╭─ Task inputs

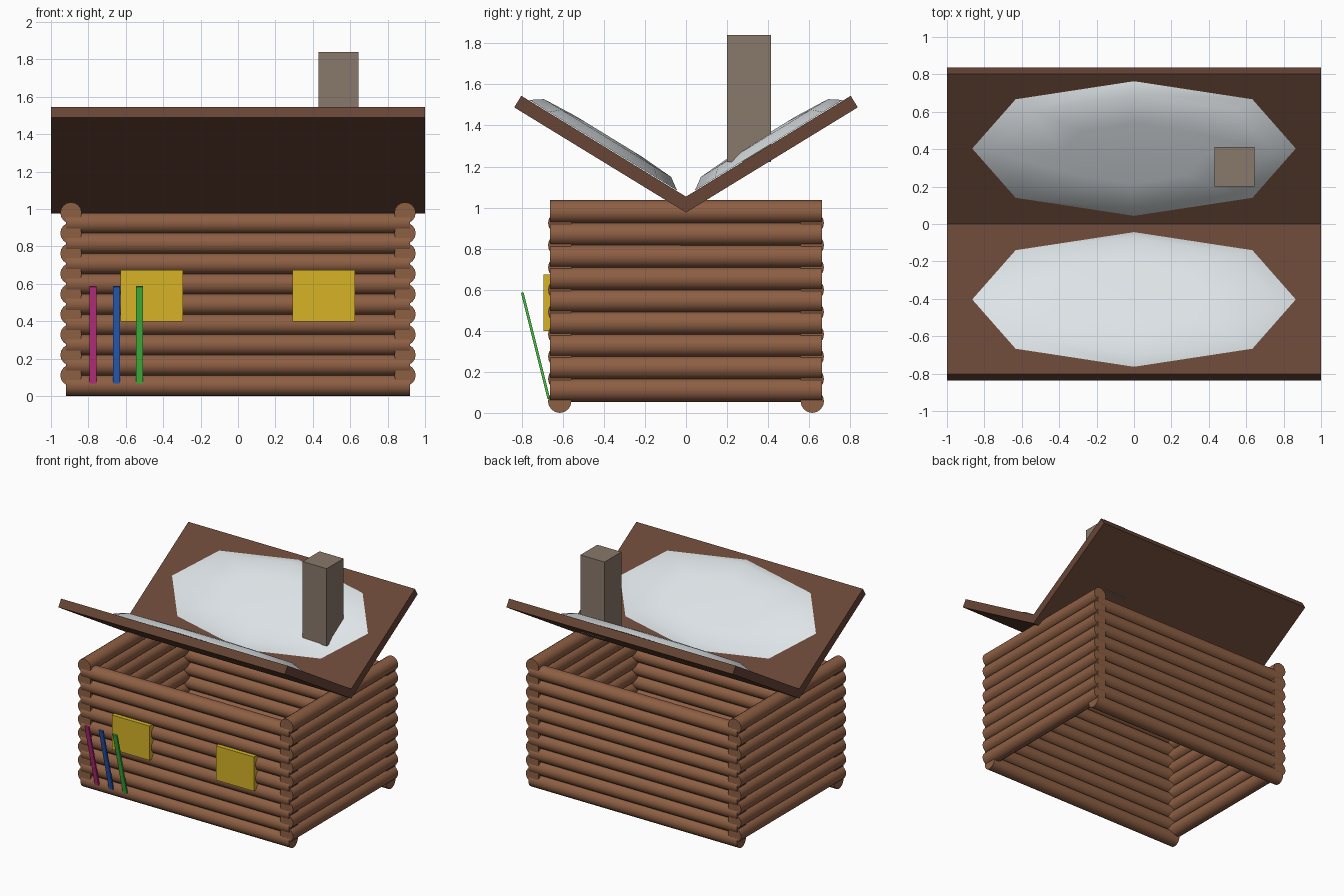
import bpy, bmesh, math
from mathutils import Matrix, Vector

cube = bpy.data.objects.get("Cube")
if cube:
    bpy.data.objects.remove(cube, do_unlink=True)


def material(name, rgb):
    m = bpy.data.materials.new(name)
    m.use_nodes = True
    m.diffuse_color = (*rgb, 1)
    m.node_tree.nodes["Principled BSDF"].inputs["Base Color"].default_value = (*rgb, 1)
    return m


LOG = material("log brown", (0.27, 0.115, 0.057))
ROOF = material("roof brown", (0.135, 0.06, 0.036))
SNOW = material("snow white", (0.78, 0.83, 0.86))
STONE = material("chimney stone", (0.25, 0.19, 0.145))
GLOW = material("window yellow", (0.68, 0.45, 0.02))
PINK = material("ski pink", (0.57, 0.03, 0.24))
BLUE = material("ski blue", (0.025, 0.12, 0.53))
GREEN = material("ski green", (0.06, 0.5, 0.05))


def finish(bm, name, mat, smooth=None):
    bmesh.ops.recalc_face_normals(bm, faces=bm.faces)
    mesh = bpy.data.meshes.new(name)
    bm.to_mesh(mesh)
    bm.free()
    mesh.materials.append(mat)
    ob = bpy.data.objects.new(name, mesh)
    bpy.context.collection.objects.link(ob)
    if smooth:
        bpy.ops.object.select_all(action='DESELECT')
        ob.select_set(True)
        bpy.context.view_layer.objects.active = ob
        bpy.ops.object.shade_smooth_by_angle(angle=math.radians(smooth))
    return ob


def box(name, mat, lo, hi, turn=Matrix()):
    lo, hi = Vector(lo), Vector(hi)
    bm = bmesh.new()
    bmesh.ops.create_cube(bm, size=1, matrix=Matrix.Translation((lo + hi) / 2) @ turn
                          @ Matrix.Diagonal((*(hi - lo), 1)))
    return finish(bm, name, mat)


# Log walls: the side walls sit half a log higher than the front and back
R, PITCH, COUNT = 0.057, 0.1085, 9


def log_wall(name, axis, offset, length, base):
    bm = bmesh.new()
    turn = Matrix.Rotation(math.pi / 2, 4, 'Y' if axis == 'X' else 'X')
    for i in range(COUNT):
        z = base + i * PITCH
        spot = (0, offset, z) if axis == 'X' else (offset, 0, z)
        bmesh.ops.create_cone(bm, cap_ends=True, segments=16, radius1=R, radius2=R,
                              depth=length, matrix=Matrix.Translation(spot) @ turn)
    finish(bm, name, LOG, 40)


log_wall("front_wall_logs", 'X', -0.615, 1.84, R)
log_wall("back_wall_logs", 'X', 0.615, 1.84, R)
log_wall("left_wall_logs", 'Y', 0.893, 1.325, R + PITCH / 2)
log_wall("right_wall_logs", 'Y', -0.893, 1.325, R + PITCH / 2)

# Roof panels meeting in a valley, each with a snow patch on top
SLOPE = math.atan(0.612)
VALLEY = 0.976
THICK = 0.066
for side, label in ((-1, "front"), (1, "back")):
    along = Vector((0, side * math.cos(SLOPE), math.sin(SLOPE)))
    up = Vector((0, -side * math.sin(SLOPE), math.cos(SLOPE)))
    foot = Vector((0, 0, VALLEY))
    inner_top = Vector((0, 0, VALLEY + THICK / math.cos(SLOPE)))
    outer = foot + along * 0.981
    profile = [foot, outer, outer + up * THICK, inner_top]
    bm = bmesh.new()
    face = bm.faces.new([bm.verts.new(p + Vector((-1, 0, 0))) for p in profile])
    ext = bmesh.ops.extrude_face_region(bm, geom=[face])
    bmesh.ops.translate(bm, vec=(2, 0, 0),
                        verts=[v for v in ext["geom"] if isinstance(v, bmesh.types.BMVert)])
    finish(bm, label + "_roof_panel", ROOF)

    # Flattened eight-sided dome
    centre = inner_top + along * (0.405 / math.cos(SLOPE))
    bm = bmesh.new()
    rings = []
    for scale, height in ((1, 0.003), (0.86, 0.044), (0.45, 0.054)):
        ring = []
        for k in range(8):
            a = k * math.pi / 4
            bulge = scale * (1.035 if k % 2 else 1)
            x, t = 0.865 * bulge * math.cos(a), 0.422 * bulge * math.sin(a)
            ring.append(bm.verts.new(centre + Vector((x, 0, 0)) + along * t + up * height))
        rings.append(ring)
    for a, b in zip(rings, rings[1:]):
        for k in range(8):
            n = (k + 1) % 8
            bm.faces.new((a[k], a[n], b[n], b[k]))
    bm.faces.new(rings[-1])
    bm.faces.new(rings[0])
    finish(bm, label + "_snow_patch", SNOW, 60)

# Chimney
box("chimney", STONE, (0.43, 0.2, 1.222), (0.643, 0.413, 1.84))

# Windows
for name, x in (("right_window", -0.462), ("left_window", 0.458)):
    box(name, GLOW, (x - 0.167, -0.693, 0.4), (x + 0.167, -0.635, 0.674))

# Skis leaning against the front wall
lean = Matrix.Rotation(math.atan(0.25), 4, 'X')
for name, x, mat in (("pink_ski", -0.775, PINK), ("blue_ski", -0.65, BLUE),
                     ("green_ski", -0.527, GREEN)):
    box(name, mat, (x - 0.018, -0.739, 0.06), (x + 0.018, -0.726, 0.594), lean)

╰─

Take the lines above from the one containing "lo, hi = Vector(lo), Vector(hi)" to the one containing "return finish(bm, name, mat)" and retype them exactly, both ends included, with nothing added.

    lo, hi = Vector(lo), Vector(hi)
    bm = bmesh.new()
    bmesh.ops.create_cube(bm, size=1, matrix=Matrix.Translation((lo + hi) / 2) @ turn
                          @ Matrix.Diagonal((*(hi - lo), 1)))
    return finish(bm, name, mat)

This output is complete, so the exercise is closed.